━━━ Record set
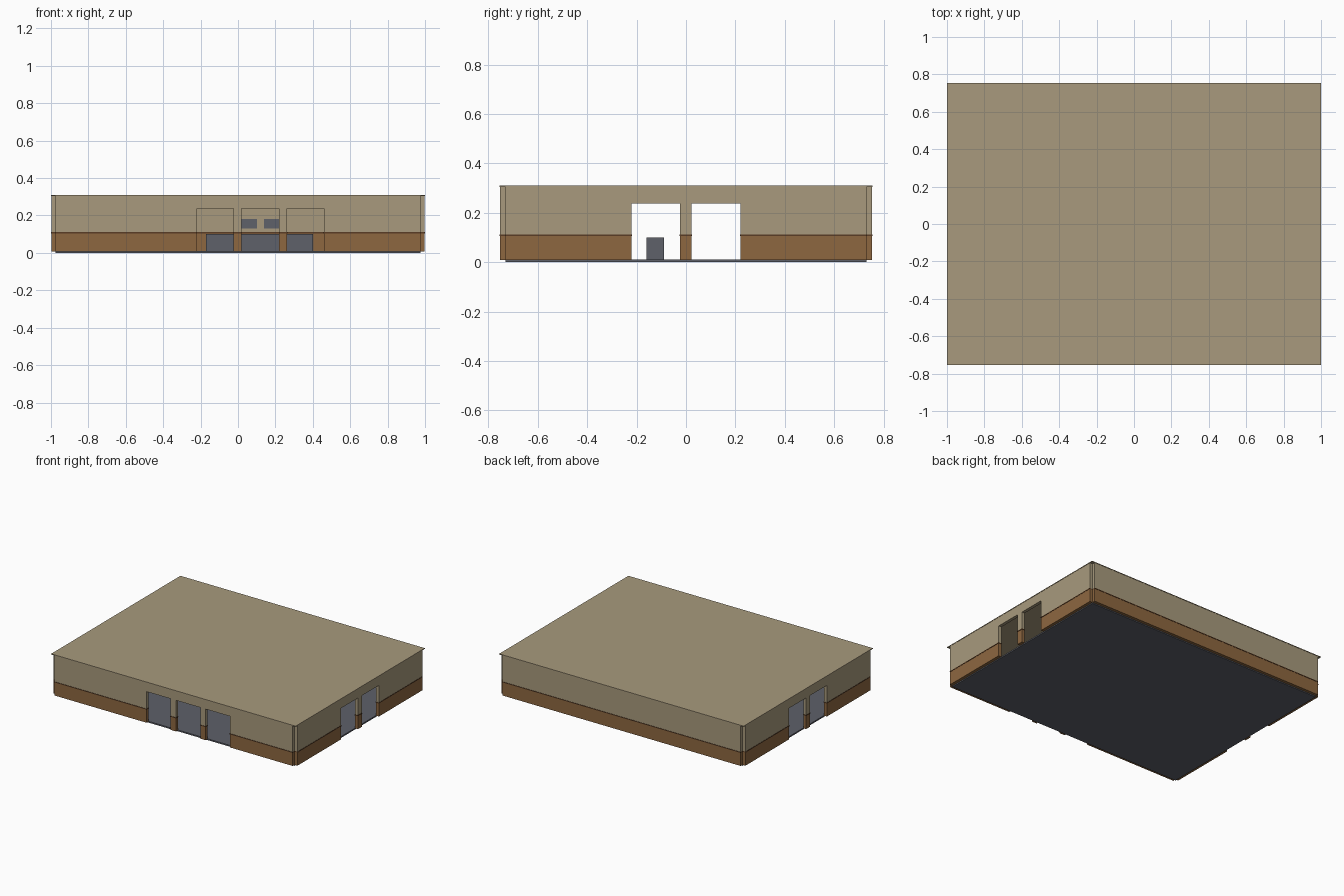
import bpy, bmesh

if "Cube" in bpy.data.objects:
    bpy.data.objects.remove(bpy.data.objects["Cube"])

# Main dimensions
X, Y = 0.998, 0.753          # outer wall faces
T = 0.023                    # wall thickness
FLOOR, BAND, ROOF, TOP = 0.01, 0.105, 0.305, 0.31
TRIM = 0.006                 # height of the strip between wall colours
DOOR_TOP = 0.238
FRONT_DOORS = [(-0.22, -0.025), (0.02, 0.22), (0.262, 0.46)]
SIDE_DOORS = [(-0.22, -0.025), (0.022, 0.22)]


def material(name, rgb):
    m = bpy.data.materials.new(name)
    m.diffuse_color = (*rgb, 1)
    m.use_nodes = True
    m.node_tree.nodes["Principled BSDF"].inputs["Base Color"].default_value = m.diffuse_color
    return m


tan = material("tan plaster", (0.392, 0.323, 0.205))
brown = material("brown cladding", (0.270, 0.136, 0.051))
dark_brown = material("dark brown trim", (0.10, 0.045, 0.018))
grey = material("blue grey", (0.112, 0.119, 0.144))


def finish(name, bm, mat):
    bmesh.ops.recalc_face_normals(bm, faces=bm.faces)
    me = bpy.data.meshes.new(name)
    bm.to_mesh(me)
    bm.free()
    me.materials.append(mat)
    ob = bpy.data.objects.new(name, me)
    bpy.context.collection.objects.link(ob)
    return ob


def extrude_profiles(name, profiles, d0, d1, along_x, mat):
    """Extrude flat (length, height) outlines across the wall from d0 to d1."""
    bm = bmesh.new()
    for outline in profiles:
        rings = []
        for d in (d0, d1):
            rings.append([bm.verts.new((u, d, z) if along_x else (d, u, z))
                          for u, z in outline])
        a, b = rings
        bm.faces.new(a)
        bm.faces.new(b[::-1])
        n = len(a)
        for i in range(n):
            j = (i + 1) % n
            bm.faces.new((a[j], a[i], b[i], b[j]))
    return finish(name, bm, mat)


def rect(u0, u1, z0, z1):
    return [(u0, z0), (u1, z0), (u1, z1), (u0, z1)]


def box(name, x0, x1, y0, y1, z0, z1, mat):
    return extrude_profiles(name, [rect(x0, x1, z0, z1)], y0, y1, True, mat)


def wall(name, half, d0, d1, along_x, doors):
    # solid stretches between the doorways
    ends = [-half] + [u for door in doors for u in door] + [half]
    runs = list(zip(ends[::2], ends[1::2]))
    extrude_profiles(name + "_lower", [rect(a, b, 0.008, BAND) for a, b in runs],
                     d0, d1, along_x, brown)
    e = 0.002
    extrude_profiles(name + "_trim",
                     [rect(a - e * (a > -half), b + e * (b < half), BAND, BAND + TRIM)
                      for a, b in runs], d0 - e, d1 + e, along_x, dark_brown)
    # upper wall with notches above the doorways
    base = BAND + TRIM
    outline = [(-half, base)]
    for a, b in doors:
        outline += [(a, base), (a, DOOR_TOP), (b, DOOR_TOP), (b, base)]
    outline += [(half, base), (half, ROOF), (-half, ROOF)]
    extrude_profiles(name + "_upper", [outline], d0, d1, along_x, tan)


# Floor slab and roof
box("floor_slab", -X + T, X - T, -Y + T, Y - T, 0, FLOOR, grey)
box("roof", -1, 1, -0.755, 0.755, ROOF, TOP, tan)

# Walls stop short of each other, leaving notched corners
wall("front_wall", X - T, -Y, -Y + T, True, FRONT_DOORS)
wall("back_wall", X - T, Y - T, Y, True, [])
wall("right_wall", Y - T, X - T, X, False, SIDE_DOORS)
wall("left_wall", Y - T, -X, -X + T, False, SIDE_DOORS)

# Counter inside, and two panels on the inner back wall
box("counter", -0.17, 0.40, -0.16, -0.09, FLOOR, 0.10, grey)
for i, cx in enumerate((0.06, 0.18)):
    box(f"wall_panel_{i + 1}", cx - 0.042, cx + 0.042, Y - T - 0.006, Y - T,
        0.13, 0.18, grey)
━━━━━━
Wherever a line holds the word "height", copy that line out of the entries above.

▶ **Result of this exercise**
TRIM = 0.006                 # height of the strip between wall colours
    """Extrude flat (length, height) outlines across the wall from d0 to d1."""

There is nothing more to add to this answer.